● Task to complete
For this exercise, reproduce the entries below exactly, but only from the line containing "edges = [e for" through the line containing "1.56)], 0.2, 0.6), 'INTERSECT')", both included.

Stored data entries
== == ==

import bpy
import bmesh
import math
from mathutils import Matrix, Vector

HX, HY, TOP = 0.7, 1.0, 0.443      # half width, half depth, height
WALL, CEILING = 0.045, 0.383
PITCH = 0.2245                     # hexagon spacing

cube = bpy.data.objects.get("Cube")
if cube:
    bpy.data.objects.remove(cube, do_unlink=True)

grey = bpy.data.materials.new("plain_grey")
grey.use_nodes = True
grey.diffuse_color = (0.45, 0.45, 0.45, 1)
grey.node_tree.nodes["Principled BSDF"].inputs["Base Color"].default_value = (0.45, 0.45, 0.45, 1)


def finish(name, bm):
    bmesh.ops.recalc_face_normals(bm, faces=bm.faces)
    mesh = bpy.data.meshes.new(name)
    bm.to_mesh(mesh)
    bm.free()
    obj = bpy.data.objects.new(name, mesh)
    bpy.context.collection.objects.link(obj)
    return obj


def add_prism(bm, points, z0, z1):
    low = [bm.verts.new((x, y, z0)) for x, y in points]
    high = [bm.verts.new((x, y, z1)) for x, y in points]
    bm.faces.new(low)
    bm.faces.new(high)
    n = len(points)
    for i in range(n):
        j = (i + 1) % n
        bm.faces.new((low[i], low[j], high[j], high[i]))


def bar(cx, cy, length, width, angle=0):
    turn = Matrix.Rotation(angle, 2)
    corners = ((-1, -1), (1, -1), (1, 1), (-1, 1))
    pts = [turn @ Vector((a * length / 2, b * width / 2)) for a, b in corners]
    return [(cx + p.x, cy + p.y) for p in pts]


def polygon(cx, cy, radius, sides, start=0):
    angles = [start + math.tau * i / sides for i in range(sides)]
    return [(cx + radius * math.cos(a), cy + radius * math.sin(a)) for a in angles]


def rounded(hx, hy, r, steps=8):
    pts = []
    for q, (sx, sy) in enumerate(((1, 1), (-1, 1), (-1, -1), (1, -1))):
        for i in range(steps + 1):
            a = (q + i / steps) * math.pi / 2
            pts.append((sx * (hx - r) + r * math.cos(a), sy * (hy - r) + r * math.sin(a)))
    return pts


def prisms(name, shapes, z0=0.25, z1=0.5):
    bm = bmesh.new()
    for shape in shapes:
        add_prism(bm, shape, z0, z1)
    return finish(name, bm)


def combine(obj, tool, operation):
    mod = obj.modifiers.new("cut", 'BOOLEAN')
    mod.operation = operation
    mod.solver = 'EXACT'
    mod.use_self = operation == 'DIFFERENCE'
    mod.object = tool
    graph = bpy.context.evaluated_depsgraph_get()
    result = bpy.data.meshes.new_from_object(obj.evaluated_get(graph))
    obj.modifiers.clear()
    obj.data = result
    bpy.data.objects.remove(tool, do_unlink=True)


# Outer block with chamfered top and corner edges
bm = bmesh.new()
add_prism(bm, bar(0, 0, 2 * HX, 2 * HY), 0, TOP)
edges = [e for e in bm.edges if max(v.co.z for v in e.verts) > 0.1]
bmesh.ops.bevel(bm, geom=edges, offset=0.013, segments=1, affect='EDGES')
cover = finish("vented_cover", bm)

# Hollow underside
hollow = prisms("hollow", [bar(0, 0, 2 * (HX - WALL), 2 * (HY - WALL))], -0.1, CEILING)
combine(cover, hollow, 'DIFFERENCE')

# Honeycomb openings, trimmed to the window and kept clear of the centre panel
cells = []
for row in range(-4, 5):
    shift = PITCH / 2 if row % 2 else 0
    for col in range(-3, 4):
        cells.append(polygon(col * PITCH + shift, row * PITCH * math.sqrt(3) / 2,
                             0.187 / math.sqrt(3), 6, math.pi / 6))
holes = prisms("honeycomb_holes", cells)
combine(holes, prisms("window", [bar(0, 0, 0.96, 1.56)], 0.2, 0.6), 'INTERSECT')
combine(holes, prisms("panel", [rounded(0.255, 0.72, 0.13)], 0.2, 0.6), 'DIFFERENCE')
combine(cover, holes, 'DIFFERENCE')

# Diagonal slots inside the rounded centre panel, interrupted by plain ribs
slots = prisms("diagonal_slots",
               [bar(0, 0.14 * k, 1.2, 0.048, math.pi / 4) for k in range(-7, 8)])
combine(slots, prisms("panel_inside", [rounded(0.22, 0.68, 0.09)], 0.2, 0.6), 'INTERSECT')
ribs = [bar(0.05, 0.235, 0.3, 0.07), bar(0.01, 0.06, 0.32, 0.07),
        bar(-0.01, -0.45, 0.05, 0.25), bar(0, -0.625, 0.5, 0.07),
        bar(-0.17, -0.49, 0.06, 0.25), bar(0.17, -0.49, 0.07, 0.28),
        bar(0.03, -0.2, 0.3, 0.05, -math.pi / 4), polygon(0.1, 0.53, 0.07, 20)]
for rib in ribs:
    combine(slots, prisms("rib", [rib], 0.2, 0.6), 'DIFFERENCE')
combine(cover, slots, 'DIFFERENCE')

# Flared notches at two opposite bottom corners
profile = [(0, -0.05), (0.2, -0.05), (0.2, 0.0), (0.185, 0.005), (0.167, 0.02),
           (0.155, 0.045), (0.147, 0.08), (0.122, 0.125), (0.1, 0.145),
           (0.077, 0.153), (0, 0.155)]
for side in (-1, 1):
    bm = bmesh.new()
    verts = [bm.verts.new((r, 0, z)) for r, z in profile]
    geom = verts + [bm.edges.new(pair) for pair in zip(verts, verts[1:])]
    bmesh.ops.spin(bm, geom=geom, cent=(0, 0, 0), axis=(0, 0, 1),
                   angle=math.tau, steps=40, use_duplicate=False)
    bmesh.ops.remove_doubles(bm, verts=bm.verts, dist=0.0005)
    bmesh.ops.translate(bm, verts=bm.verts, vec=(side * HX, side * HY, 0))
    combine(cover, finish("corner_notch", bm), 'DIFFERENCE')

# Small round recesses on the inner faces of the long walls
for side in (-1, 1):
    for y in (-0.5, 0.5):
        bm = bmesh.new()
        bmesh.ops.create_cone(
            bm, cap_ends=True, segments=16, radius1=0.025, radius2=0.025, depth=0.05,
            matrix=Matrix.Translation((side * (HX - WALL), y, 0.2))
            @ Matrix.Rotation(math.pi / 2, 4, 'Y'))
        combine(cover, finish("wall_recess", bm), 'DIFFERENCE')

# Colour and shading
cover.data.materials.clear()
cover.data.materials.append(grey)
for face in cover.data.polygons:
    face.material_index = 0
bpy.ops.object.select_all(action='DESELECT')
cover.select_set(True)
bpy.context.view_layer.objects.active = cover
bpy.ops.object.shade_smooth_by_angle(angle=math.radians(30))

== == ==

● Task solution
edges = [e for e in bm.edges if max(v.co.z for v in e.verts) > 0.1]
bmesh.ops.bevel(bm, geom=edges, offset=0.013, segments=1, affect='EDGES')
cover = finish("vented_cover", bm)

# Hollow underside
hollow = prisms("hollow", [bar(0, 0, 2 * (HX - WALL), 2 * (HY - WALL))], -0.1, CEILING)
combine(cover, hollow, 'DIFFERENCE')

# Honeycomb openings, trimmed to the window and kept clear of the centre panel
cells = []
for row in range(-4, 5):
    shift = PITCH / 2 if row % 2 else 0
    for col in range(-3, 4):
        cells.append(polygon(col * PITCH + shift, row * PITCH * math.sqrt(3) / 2,
                             0.187 / math.sqrt(3), 6, math.pi / 6))
holes = prisms("honeycomb_holes", cells)
combine(holes, prisms("window", [bar(0, 0, 0.96, 1.56)], 0.2, 0.6), 'INTERSECT')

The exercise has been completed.